**Input**
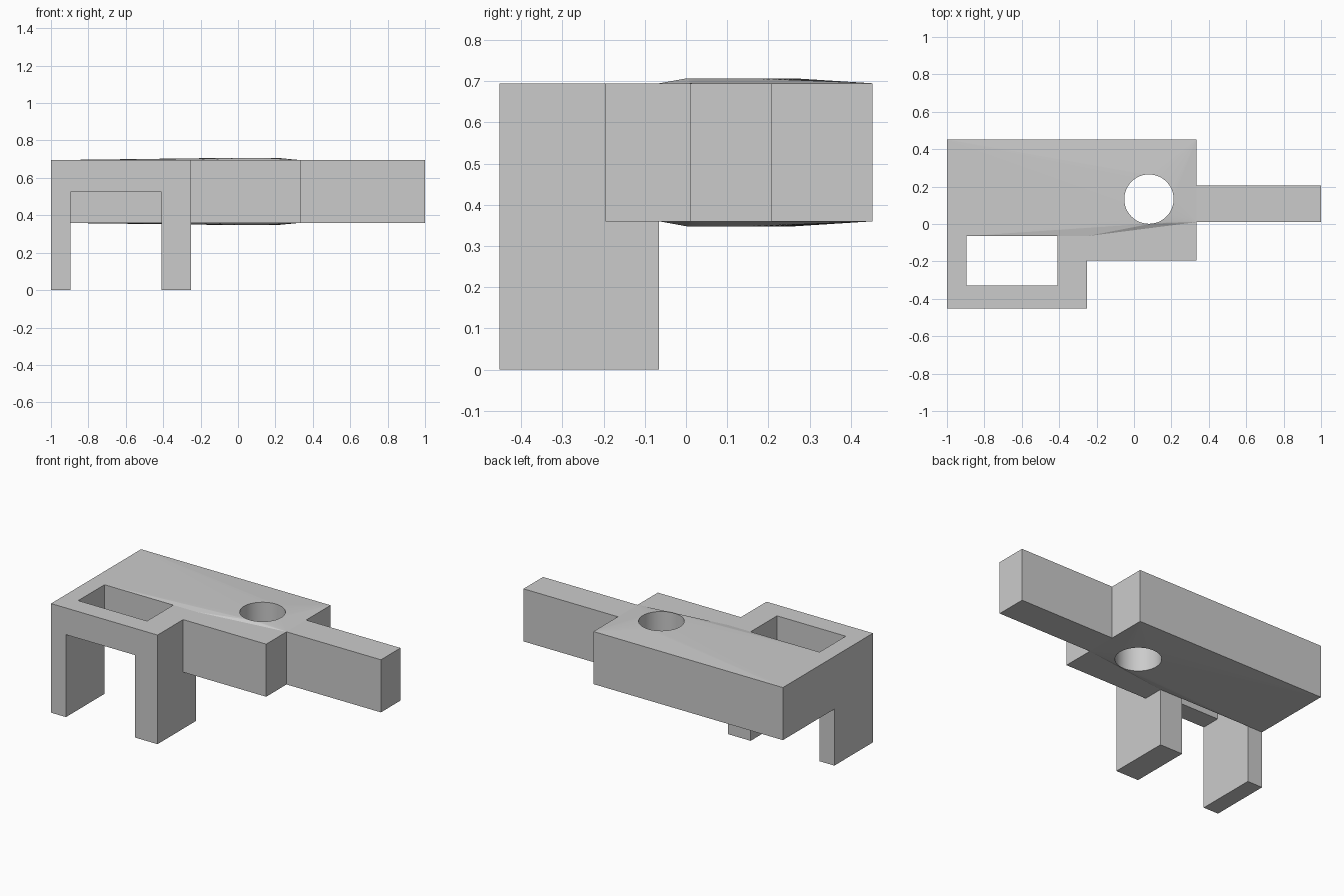
import bpy, bmesh, math
from mathutils import Vector

cube = bpy.data.objects.get("Cube")
if cube:
    bpy.data.objects.remove(cube)

LEVELS = [0, 0.36, 0.525, 0.695]    # floor, plate underside, beam underside, top
LEFT, WIN_L, WIN_R, LEG_R, PLATE_R, TIP = -1, -0.895, -0.41, -0.25, 0.335, 1
FRONT, WIN_F, SHELF_F, WIN_B, BACK = -0.453, -0.33, -0.195, -0.065, 0.453
BAR_F, BAR_B = 0.01, 0.207
BORE, RADIUS, RAISE, SIDES = Vector((0.08, 0.133)), 0.132, 0.012, 48

faces = {}          # vertex set -> ordered loop; a wall shared by two cells cancels


def toggle(loop):
    key = frozenset(loop)
    if key in faces:
        del faces[key]
    else:
        faces[key] = loop


def walls(plan, start):
    for low, high in zip(LEVELS[start:], LEVELS[start + 1:]):
        for i, a in enumerate(plan):
            b = plan[i - 1]
            toggle([(*a, low), (*b, low), (*b, high), (*a, high)])


def prism(plan, start):
    walls(plan, start)
    for z in (LEVELS[start], LEVELS[-1]):
        toggle([(*p, z) for p in plan])


# Left leg, right leg and the beam joining them
prism([(LEFT, WIN_B), (LEFT, FRONT), (WIN_L, FRONT), (WIN_L, WIN_F), (WIN_L, WIN_B)], 0)
prism([(WIN_R, WIN_B), (WIN_R, WIN_F), (WIN_R, FRONT), (LEG_R, FRONT),
       (LEG_R, SHELF_F), (LEG_R, WIN_B)], 0)
prism([(WIN_L, WIN_F), (WIN_L, FRONT), (WIN_R, FRONT), (WIN_R, WIN_F)], 2)

# Plate corner, front shelf and long end bar
prism([(LEFT, BACK), (LEFT, WIN_B), (WIN_L, WIN_B)], 1)
prism([(LEG_R, WIN_B), (LEG_R, SHELF_F), (PLATE_R, SHELF_F), (PLATE_R, BAR_F)], 1)
prism([(PLATE_R, BAR_F), (TIP, BAR_F), (TIP, BAR_B), (PLATE_R, BAR_B)], 1)

# Bored plate, counter-clockwise, with its skin rising slightly to the bore rim
plate = [(LEFT, BACK), (WIN_L, WIN_B), (WIN_R, WIN_B), (LEG_R, WIN_B),
         (PLATE_R, BAR_F), (PLATE_R, BAR_B), (PLATE_R, BACK)]
walls(plate, 1)


def around(step):
    angle = math.tau * (step % SIDES) / SIDES
    return Vector((math.cos(angle), math.sin(angle)))


def rim(step, z):
    return (*(BORE + around(step) * RADIUS), z)


def facing_corner(step):
    direction = around(step) + around(step + 1)
    return max(range(len(plate)), key=lambda i: direction.dot(Vector(plate[i])))


z_low, z_high = LEVELS[1], LEVELS[-1]
for z, rim_z in ((z_low, z_low - RAISE), (z_high, z_high + RAISE)):
    for s in range(SIDES):
        here, after = facing_corner(s), facing_corner(s + 1)
        toggle([rim(s, rim_z), rim(s + 1, rim_z), (*plate[here], z)])
        if here != after:
            count = (after - here) % len(plate)
            span = [plate[(here + k) % len(plate)] for k in range(count + 1)]
            toggle([rim(s + 1, rim_z)] + [(*p, z) for p in span])

bore_faces = set()
for s in range(SIDES):
    loop = [rim(s, z_low - RAISE), rim(s + 1, z_low - RAISE),
            rim(s + 1, z_high + RAISE), rim(s, z_high + RAISE)]
    bore_faces.add(frozenset(loop))
    toggle(loop)

# Turn the remaining outer faces into one closed mesh
bm = bmesh.new()
verts = {}
for key, loop in faces.items():
    for p in loop:
        if p not in verts:
            verts[p] = bm.verts.new(p)
    face = bm.faces.new([verts[p] for p in loop])
    face.smooth = key in bore_faces
bmesh.ops.recalc_face_normals(bm, faces=bm.faces)
bmesh.ops.dissolve_limit(bm, angle_limit=math.radians(0.05),
                         verts=bm.verts, edges=bm.edges)
mesh = bpy.data.meshes.new("bored_bracket")
bm.to_mesh(mesh)
bm.free()

grey = bpy.data.materials.new("light grey")
grey.use_nodes = True
colour = (0.6, 0.6, 0.6, 1)
grey.diffuse_color = colour
grey.node_tree.nodes["Principled BSDF"].inputs["Base Color"].default_value = colour
mesh.materials.append(grey)

bracket = bpy.data.objects.new("bored_bracket", mesh)
bpy.context.collection.objects.link(bracket)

**Exercise goal**
In the entries above, find each line with the word "beam" and copy it.

**Finished exercise**
LEVELS = [0, 0.36, 0.525, 0.695]    # floor, plate underside, beam underside, top
# Left leg, right leg and the beam joining them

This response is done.